▶
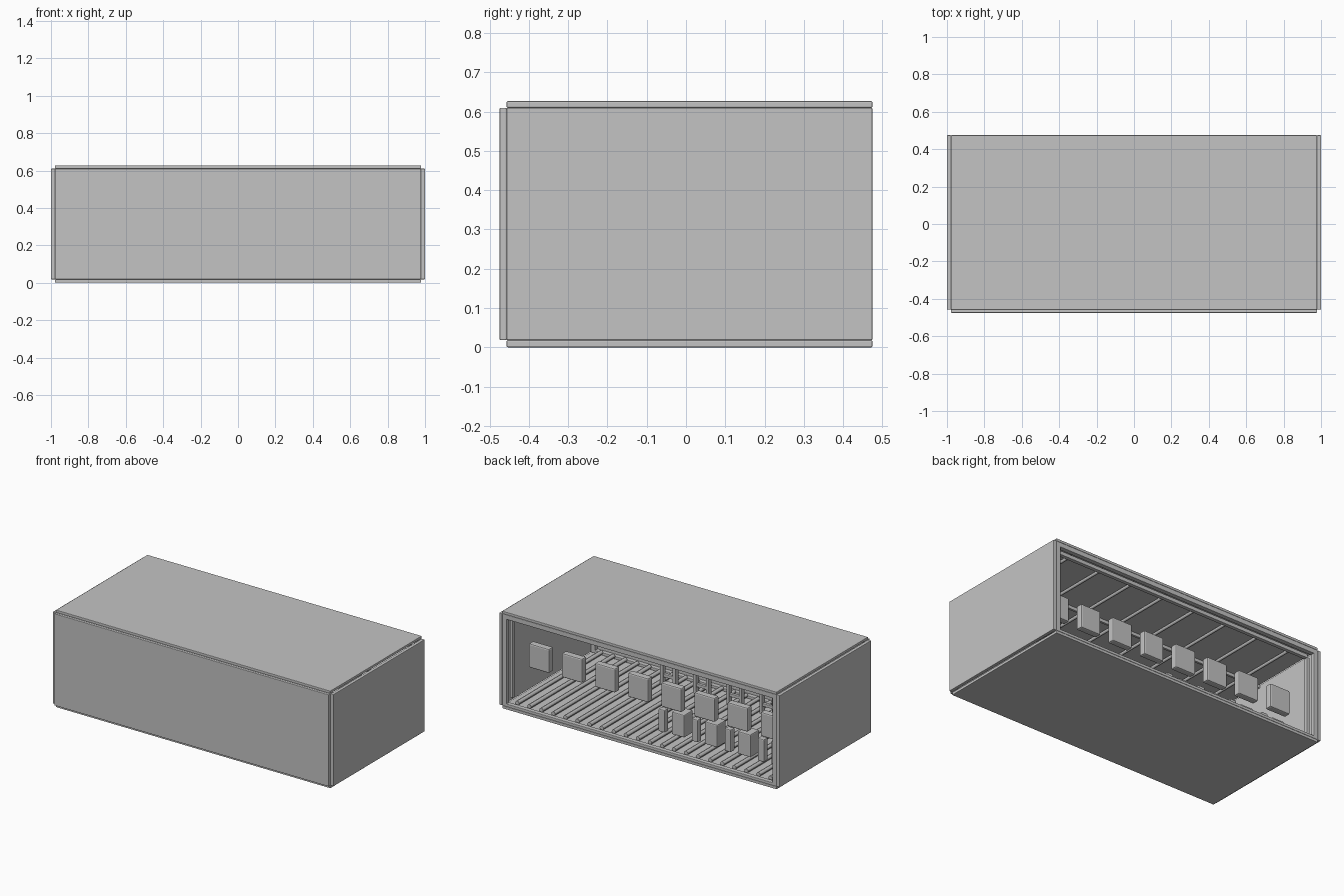
import bpy
import math

cube = bpy.data.objects.get("Cube")
if cube:
    bpy.data.objects.remove(cube, do_unlink=True)

grey = bpy.data.materials.new("plain grey")
grey.use_nodes = True
colour = (0.55, 0.55, 0.55, 1)
grey.diffuse_color = colour
grey.node_tree.nodes["Principled BSDF"].inputs["Base Color"].default_value = colour


def box(name, x, y, z, bevel=0.003):
    """Box between the (low, high) limits on each axis, with softened edges."""
    limits = (x, y, z)
    bpy.ops.mesh.primitive_cube_add(size=1, location=[sum(a) / 2 for a in limits])
    ob = bpy.context.object
    ob.name = name
    ob.scale = [a[1] - a[0] for a in limits]
    bpy.ops.object.transform_apply(location=False, rotation=False, scale=True)
    if bevel:
        mod = ob.modifiers.new("soft edges", 'BEVEL')
        mod.width = bevel
        mod.segments = 2
    ob.data.materials.append(grey)
    return ob


def around(c, size):
    return (c - size / 2, c + size / 2)


def rod(name, x, z, radius, y0, y1):
    """Round bar running from front to back."""
    bpy.ops.mesh.primitive_cylinder_add(
        vertices=12, radius=radius, depth=y1 - y0,
        location=(x, (y0 + y1) / 2, z), rotation=(math.pi / 2, 0, 0))
    ob = bpy.context.object
    ob.name = name
    ob.data.materials.append(grey)
    bpy.ops.object.shade_smooth_by_angle()


W, FRONT, BACK = 0.978, -0.457, 0.475
LOW, HIGH = 0.018, 0.61
T = 0.03

# Outer panels
box("top_panel", (-W, W), (FRONT, BACK), (HIGH, 0.627))
box("bottom_panel", (-W, W), (FRONT, BACK), (0, LOW))
box("front_panel", (-W, W), (-0.475, FRONT), (LOW, HIGH))
for side, s in (("left", 1), ("right", -1)):
    box(side + "_panel", sorted((s * W, s)), (FRONT, BACK), (LOW, HIGH))

# Frame bars along the inner edges
for end, y in (("front", (FRONT, FRONT + T)), ("back", (BACK - T, BACK))):
    box(end + "_top_bar", (-W, W), y, (HIGH - T, HIGH))
    box(end + "_bottom_bar", (-W, W), y, (LOW, LOW + 0.018))
    for side, s in (("left", 1), ("right", -1)):
        box(end + "_" + side + "_post", sorted((s * (W - T), s * W)), y, (LOW, HIGH))

# Inner door rail and posts just inside the opening
box("inner_top_rail", (-0.94, 0.94), (0.405, 0.43), (0.565, 0.59))
for side, s in (("left", 1), ("right", -1)):
    box(side + "_inner_post", around(s * 0.945, 0.022), (0.405, 0.43), (0.06, 0.57))

# Floor slats
SLATS = 22
for i in range(SLATS):
    x = (i - (SLATS - 1) / 2) * 0.086
    rod("floor_slat", x, 0.036, 0.014, FRONT + T, 0.43)

# Ceiling rods and the cross rail that carries them
STEP = 0.236
columns = [(i - 3.5) * STEP for i in range(8)]
for x in columns:
    rod("ceiling_rod", x, 0.588, 0.01, FRONT + T, 0.42)
box("ceiling_cross_rail", (-W, W), around(-0.05, 0.014), (0.59, HIGH), 0)

# Row of square plates at mid height
for x in columns:
    box("hanging_plate", around(x, 0.145), (0.275, 0.32), (0.225, 0.38), 0.008)

# Standing blocks below the plates on the right half
for x in columns[:4]:
    box("standing_plate", around(x + 0.09, 0.045), (0.25, 0.29), (0.045, 0.19), 0.006)
    box("standing_block", around(x - 0.02, 0.09), (0.19, 0.28), (0.045, 0.19), 0.006)

# Post frames standing near the front wall
for x in columns[:6]:
    for dx in (0, -0.09):
        box("upright", around(x + dx, 0.022), around(-0.27, 0.03), (0.04, 0.19))
    box("upright_crossbar", around(x - 0.045, 0.09), around(-0.27, 0.02), (0.09, 0.11))
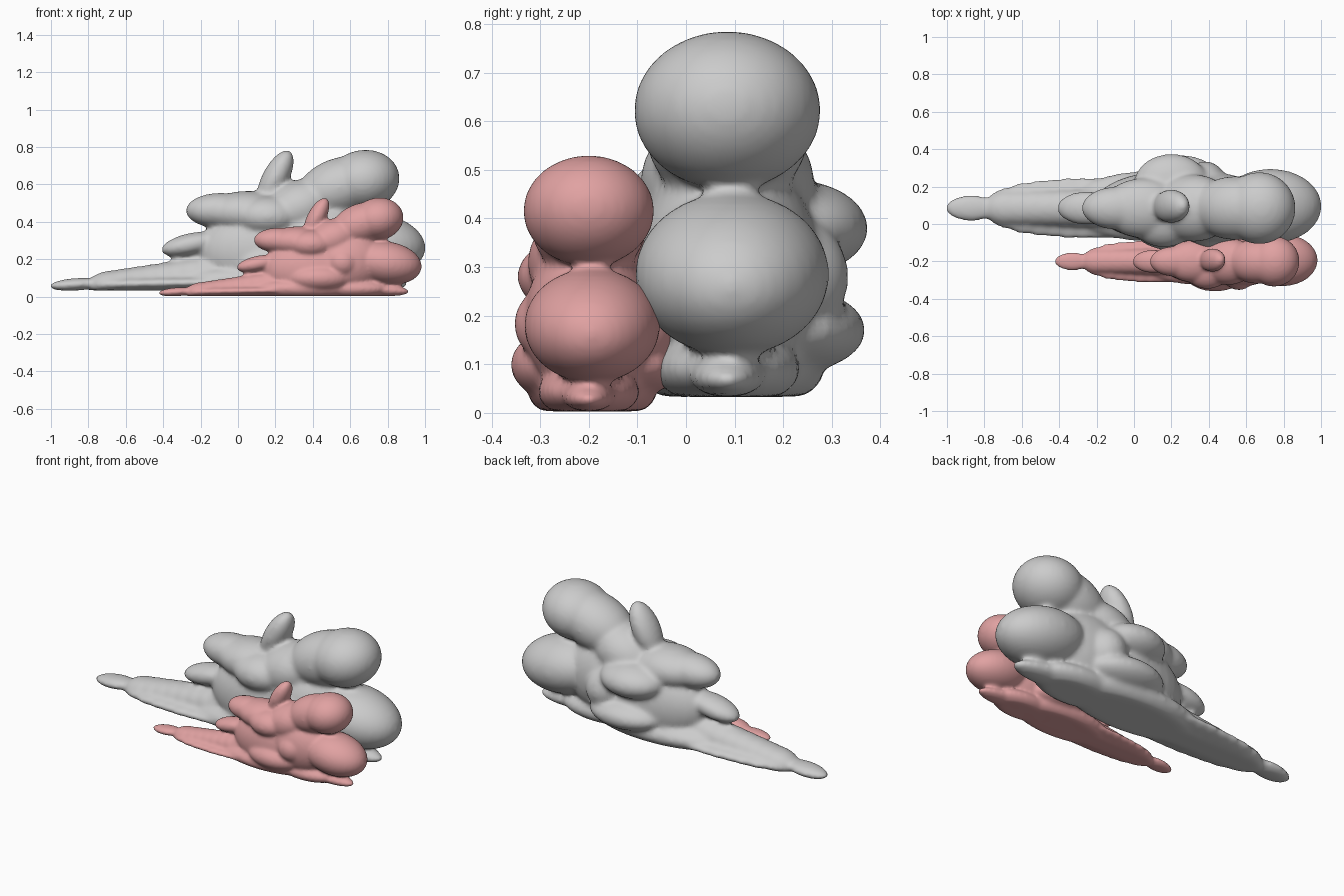
import bpy, bmesh
from math import radians
from mathutils import Matrix, Vector

FLOOR = 0.033

# centre x, y, z, radii x, y, z, tilt in degrees (positive lifts the +x end)
PUFFS = [
    # tail tip
    (-0.87, 0, 0.065, 0.14, 0.07, 0.034, 4),
    # main body
    (0.20, 0.01, 0.24, 0.42, 0.19, 0.25, 0),
    (0.42, 0.00, 0.30, 0.30, 0.19, 0.24, 0),
    (0.32, 0.00, 0.47, 0.22, 0.18, 0.15, 20),
    (0.10, 0.01, 0.09, 0.46, 0.19, 0.09, 0),
    # stepped puffs on the left
    (-0.25, 0, 0.28, 0.165, 0.09, 0.06, 12),
    (-0.09, 0, 0.46, 0.19, 0.115, 0.095, 0),
    (0.05, 0, 0.45, 0.22, 0.16, 0.115, 0),
    # upright finger
    (0.20, 0.01, 0.635, 0.165, 0.09, 0.07, 62),
    # upper and lower heads
    (0.67, 0, 0.622, 0.195, 0.193, 0.162, 10),
    (0.54, 0, 0.585, 0.24, 0.17, 0.155, 20),
    (0.73, 0.01, 0.285, 0.275, 0.20, 0.165, -8),
    # toe
    (0.64, 0, 0.085, 0.27, 0.085, 0.05, -4),
    (0.48, 0, 0.09, 0.28, 0.15, 0.08, 0),
    # bulges on the back
    (0.20, 0.13, 0.38, 0.20, 0.16, 0.10, 0),
    (0.24, 0.12, 0.17, 0.24, 0.165, 0.09, 0),
    (0.38, 0.12, 0.28, 0.12, 0.13, 0.13, 0),
    # bulges on the front
    (0.22, -0.07, 0.17, 0.25, 0.16, 0.11, 0),
    (0.16, -0.06, 0.43, 0.18, 0.15, 0.11, 0),
    (0.40, -0.06, 0.29, 0.14, 0.16, 0.13, 0),
]
# tapering tail with a wider flange along its foot
for i in range(9):
    t = i / 8
    PUFFS.append((-0.68 + 0.6 * t, 0, 0.075 + 0.04 * t, 0.13,
                  0.09 + 0.02 * t, 0.065 + 0.05 * t, 8))
    PUFFS.append((-0.65 + 0.6 * t, 0, 0.068 + 0.01 * t, 0.15,
                  0.115 + 0.05 * min(1, 2 * t) ** 0.5, 0.04, 3))


def cloud(name, location, scale, color=None):
    bm = bmesh.new()
    for x, y, z, rx, ry, rz, tilt in PUFFS:
        m = (Matrix.Translation((x, y, z))
             @ Matrix.Rotation(radians(-tilt), 4, 'Y')
             @ Matrix.Diagonal((rx, ry, rz, 1)))
        bmesh.ops.create_uvsphere(bm, u_segments=32, v_segments=20,
                                  radius=1, matrix=m)
    # flat underside
    for v in bm.verts:
        v.co.z = max(v.co.z, FLOOR)
    mesh = bpy.data.meshes.new(name)
    bm.to_mesh(mesh)
    bm.free()
    obj = bpy.data.objects.new(name, mesh)
    bpy.context.collection.objects.link(obj)
    obj.location = location
    obj.scale = (scale,) * 3
    # melt the puffs into one soft surface
    remesh = obj.modifiers.new("melt", 'REMESH')
    remesh.mode = 'VOXEL'
    remesh.voxel_size = 0.013
    remesh.use_smooth_shade = True
    soften = obj.modifiers.new("soften", 'SMOOTH')
    soften.factor = 0.5
    soften.iterations = 10
    if color:
        mat = bpy.data.materials.new(name + "_colour")
        mat.diffuse_color = color
        mesh.materials.append(mat)
    return obj


cloud("large_cloud", (0, 0.085, 0), 1.0)
cloud("small_cloud", (0.28, -0.2, -0.02), 0.7, (0.75, 0.36, 0.36, 1))
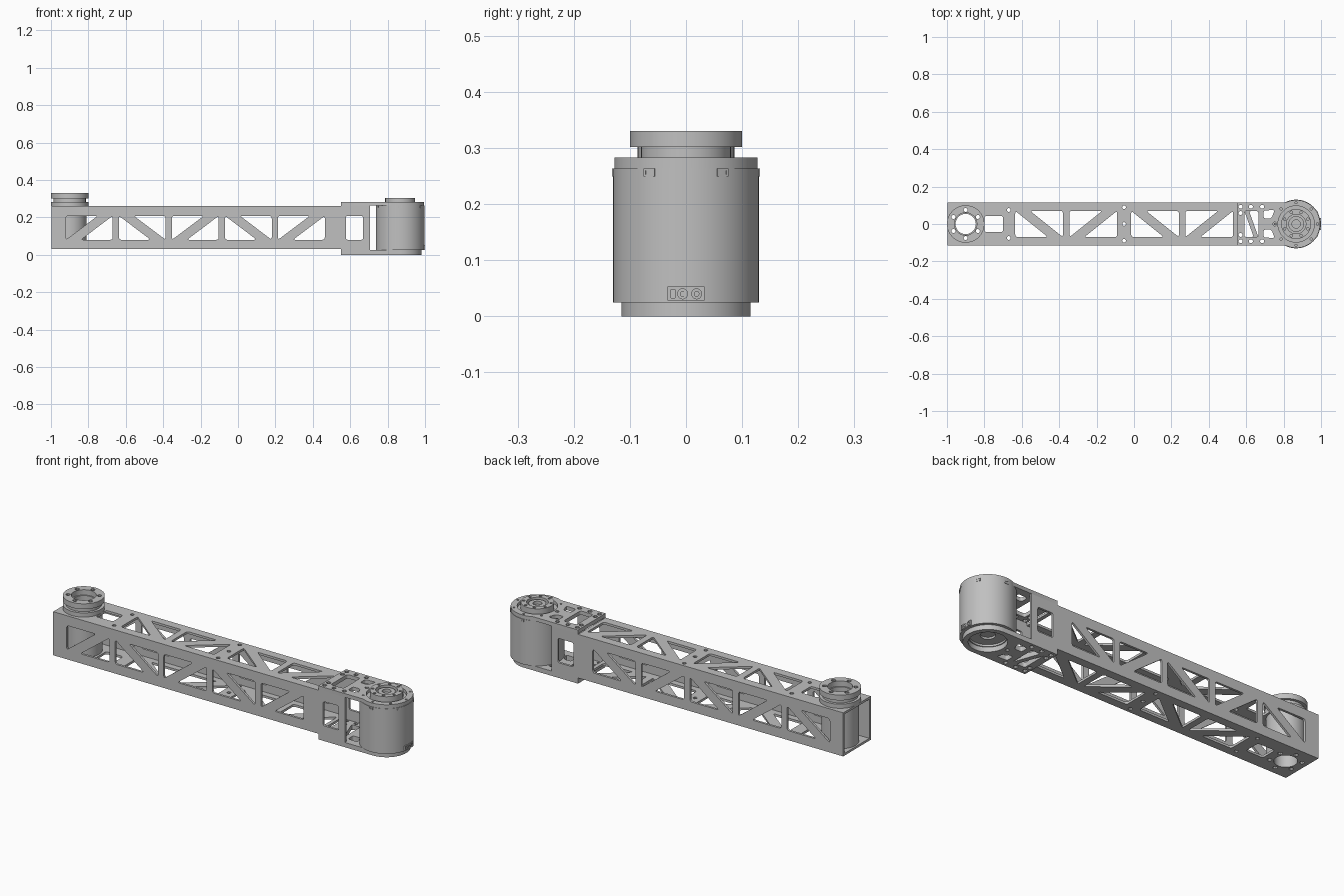
import bpy, bmesh
from math import pi, sin, cos, asin, radians
from mathutils import Matrix, Vector

if "Cube" in bpy.data.objects:
    bpy.data.objects.remove(bpy.data.objects["Cube"])

metal = bpy.data.materials.new("grey metal")
metal.use_nodes = True
GREY = (0.53, 0.53, 0.53, 1)
metal.diffuse_color = GREY
metal.node_tree.nodes["Principled BSDF"].inputs["Base Color"].default_value = GREY

# Plane orientations: columns are the images of u, v and the plate normal
FLAT = Matrix.Identity(4)
SIDE = Matrix.Rotation(pi / 2, 4, 'X')
END = Matrix(((0, 0, 1, 0), (1, 0, 0, 0), (0, 1, 0, 0), (0, 0, 0, 1)))


def finish(name, bm, smooth=True):
    mesh = bpy.data.meshes.new(name)
    bm.to_mesh(mesh)
    bm.free()
    mesh.materials.clear()
    mesh.materials.append(metal)
    ob = bpy.data.objects.new(name, mesh)
    bpy.context.collection.objects.link(ob)
    bpy.ops.object.select_all(action='DESELECT')
    ob.select_set(True)
    bpy.context.view_layer.objects.active = ob
    if smooth:
        bpy.ops.object.shade_smooth_by_angle(angle=radians(30))
    return ob


def circle(x, y, r, n=16):
    return [(x + r * cos(2 * pi * i / n), y + r * sin(2 * pi * i / n)) for i in range(n)]


def bolts(x, y, ring, r, count, start=0):
    return [circle(x + ring * cos(start + 2 * pi * i / count),
                   y + ring * sin(start + 2 * pi * i / count), r, 10) for i in range(count)]


def rect(x0, x1, y0, y1):
    return [(x0, y0), (x1, y0), (x1, y1), (x0, y1)]


def rounded(points, d=0.014, steps=4):
    out = []
    for i, p in enumerate(points):
        p = Vector(p)
        a = p + (Vector(points[i - 1]) - p).normalized() * d
        b = p + (Vector(points[(i + 1) % len(points)]) - p).normalized() * d
        for k in range(steps + 1):
            t = k / steps
            out.append(tuple(a * (1 - t) ** 2 + p * 2 * t * (1 - t) + b * t * t))
    return out


def bay(x0, x1, y0, y1, rising, gap=0.08):
    """Two triangular windows either side of a diagonal brace."""
    tris = [[(x0, y1), (x1 - gap, y1), (x0, y0)], [(x0 + gap, y0), (x1, y0), (x1, y1)]]
    if not rising:
        tris = [[(x0 + x1 - x, y) for x, y in t] for t in tris]
    return [rounded(t) for t in tris]


def plate(name, outline, holes, lo, hi, plane=FLAT):
    """Extruded outline with holes, from lo to hi along the plate normal."""
    curve = bpy.data.curves.new(name, 'CURVE')
    curve.dimensions = '2D'
    curve.fill_mode = 'BOTH'
    curve.extrude = (hi - lo) / 2
    for loop in [outline] + holes:
        spline = curve.splines.new('POLY')
        spline.points.add(len(loop) - 1)
        for point, (u, v) in zip(spline.points, loop):
            point.co = (u, v, 0, 1)
        spline.use_cyclic_u = True
    temp = bpy.data.objects.new(name + "_outline", curve)
    bpy.context.collection.objects.link(temp)
    graph = bpy.context.evaluated_depsgraph_get()
    mesh = bpy.data.meshes.new_from_object(temp.evaluated_get(graph))
    bm = bmesh.new()
    bm.from_mesh(mesh)
    bpy.data.objects.remove(temp)
    bpy.data.curves.remove(curve)
    bpy.data.meshes.remove(mesh)
    bmesh.ops.remove_doubles(bm, verts=bm.verts, dist=0.00002)
    bmesh.ops.transform(bm, matrix=plane @ Matrix.Translation((0, 0, (lo + hi) / 2)), verts=bm.verts)
    bmesh.ops.recalc_face_normals(bm, faces=bm.faces)
    return finish(name, bm)


def lathe(name, x, profile, n=64):
    bm = bmesh.new()
    verts = [bm.verts.new((r, 0, z)) for r, z in profile]
    edges = [bm.edges.new(pair) for pair in zip(verts, verts[1:])]
    bmesh.ops.spin(bm, geom=verts + edges, cent=(0, 0, 0), axis=(0, 0, 1), angle=2 * pi, steps=n)
    bmesh.ops.remove_doubles(bm, verts=bm.verts, dist=0.00002)
    bmesh.ops.recalc_face_normals(bm, faces=bm.faces)
    bmesh.ops.translate(bm, vec=(x, 0, 0), verts=bm.verts)
    return finish(name, bm)


HALF, WALL = 0.115, 0.012
LOW, HIGH = 0.03, 0.26          # beam bottom and top
BEAM_END = 0.55
PIVOT, MOTOR = -0.9, 0.867      # axis positions

# Beam top and bottom walls
pivot_bolts = bolts(PIVOT, 0, 0.075, 0.011, 6, pi / 6)
bore = circle(PIVOT, 0, 0.054, 48)
truss = []
for i, x in enumerate((-0.635, -0.345, -0.015, 0.275)):
    truss += bay(x, x + 0.255, -0.07, 0.07, i % 2 == 1)
dots = [circle(x, y, 0.01, 10) for x, y in
        ((-0.67, 0.075), (-0.67, -0.075), (-0.053, 0.09), (-0.053, 0), (-0.053, -0.09))]
slot = rounded(rect(-0.8, -0.7, -0.043, 0.043))
for name, z in (("beam_bottom", LOW), ("beam_top", HIGH - WALL)):
    plate(name, rect(-0.998, BEAM_END, -HALF, HALF),
          truss + dots + pivot_bolts + [bore, slot], z, z + WALL)

# Beam side walls
truss = []
for i in range(5):
    x = -0.92 + 0.2835 * i
    truss += bay(x, x + 0.25, 0.08, 0.208, i % 2 == 0)
for name, y in (("beam_front", HALF - WALL), ("beam_back", -HALF)):
    plate(name, rect(-0.998, BEAM_END, LOW + WALL, HIGH - WALL), truss, y, y + WALL, SIDE)

# Pivot hub and flanges
disc = circle(PIVOT, 0, 0.1, 64)
plate("pivot_hub", circle(PIVOT, 0, 0.09, 64), pivot_bolts + [bore], LOW + WALL, HIGH - WALL)
plate("pivot_base_flange", disc, pivot_bolts + [bore], HIGH, 0.282)
plate("pivot_neck", circle(PIVOT, 0, 0.086, 64), pivot_bolts + [bore], 0.282, 0.302)
plate("pivot_top_flange", disc, pivot_bolts + [circle(PIVOT, 0, 0.06, 48)], 0.302, 0.33)


# Motor bracket: two round-ended plates joined by side cheeks
def round_end(r, n=40):
    a = pi - asin(min(1, HALF / r))
    arc = [(MOTOR + r * cos(t), r * sin(t)) for t in (-a + 2 * a * i / n for i in range(n + 1))]
    return [(BEAM_END, -HALF)] + arc + [(BEAM_END, HALF)]


def mirrored(points):
    return [(x, -y) for x, y in points]


cutout = rounded([(0.693, 0.03), (0.693, 0.072), (0.752, 0.075), (0.735, 0.03)], 0.012)
fixings = [circle(x, s * 0.092, 0.011, 10) for x in (0.57, 0.625, 0.685) for s in (-1, 1)]
fixings += [circle(0.57, s * 0.058, 0.011, 10) for s in (-1, 1)]
fixings += [cutout, mirrored(cutout), circle(0.752, 0, 0.01, 10)]
plate("bracket_top", round_end(0.128),
      fixings + [rounded(rect(0.59, 0.665, -0.07, 0.07)), circle(MOTOR, 0, 0.097, 48)]
      + bolts(MOTOR, 0, 0.114, 0.006, 8), 0.263, 0.283)
plate("bracket_bottom", round_end(HALF),
      fixings + bay(0.59, 0.665, -0.07, 0.07, False, 0.025) + [circle(MOTOR, 0, 0.09, 48)],
      0, 0.025)
window = rounded(rect(0.577, 0.668, 0.08, 0.208), 0.01)
for name, y in (("bracket_front_cheek", HALF - WALL), ("bracket_back_cheek", -HALF)):
    plate(name, rect(BEAM_END, 0.705, 0.025, 0.263), [window], y, y + WALL, SIDE)

# Motor can with a recessed underside
lathe("motor_body", MOTOR, [(0, 0.045), (0.035, 0.045), (0.035, 0.035), (0.085, 0.035),
                            (0.085, 0.025), (0.13, 0.025), (0.13, 0.263), (0.1, 0.263),
                            (0.1, 0.266), (0, 0.266)])

# Motor output face: bolted ring, hub and centre bore
plate("output_ring", circle(MOTOR, 0, 0.08, 48),
      [circle(MOTOR, 0, 0.052, 48)] + bolts(MOTOR, 0, 0.067, 0.007, 8, pi / 8), 0.266, 0.303)
lathe("output_hub", MOTOR, [(0.042, 0.266), (0.042, 0.296), (0.022, 0.296),
                            (0.022, 0.28), (0, 0.28)], 40)

# Vent frames around the motor rim
for i in range(6):
    turn = Matrix.Translation((MOTOR, 0, 0)) @ Matrix.Rotation(radians(30 + 60 * i), 4, 'Z')
    plate("motor_vent_frame", rect(-0.011, 0.011, 0.249, 0.263),
          [rect(-0.007, 0.007, 0.253, 0.26)], 0.128, 0.132, turn @ END)

# Cable connector on the motor end
plate("connector", rect(-0.033, 0.033, 0.028, 0.053),
      [circle(-0.006, 0.04, 0.009), circle(0.019, 0.04, 0.009), rect(-0.027, -0.02, 0.033, 0.048)],
      0.988, 1.0, END)
for y in (-0.006, 0.019):
    plate("connector_pin", circle(y, 0.04, 0.005, 12), [], 0.99, 0.9995, END)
◀
-- WHAT IS NEEDED --
Lines holding the string "points" must be copied out of the entries above.

-- RESPONSE AREA --
def rounded(points, d=0.014, steps=4):
    for i, p in enumerate(points):
        a = p + (Vector(points[i - 1]) - p).normalized() * d
        b = p + (Vector(points[(i + 1) % len(points)]) - p).normalized() * d
        spline.points.add(len(loop) - 1)
        for point, (u, v) in zip(spline.points, loop):
def mirrored(points):
    return [(x, -y) for x, y in points]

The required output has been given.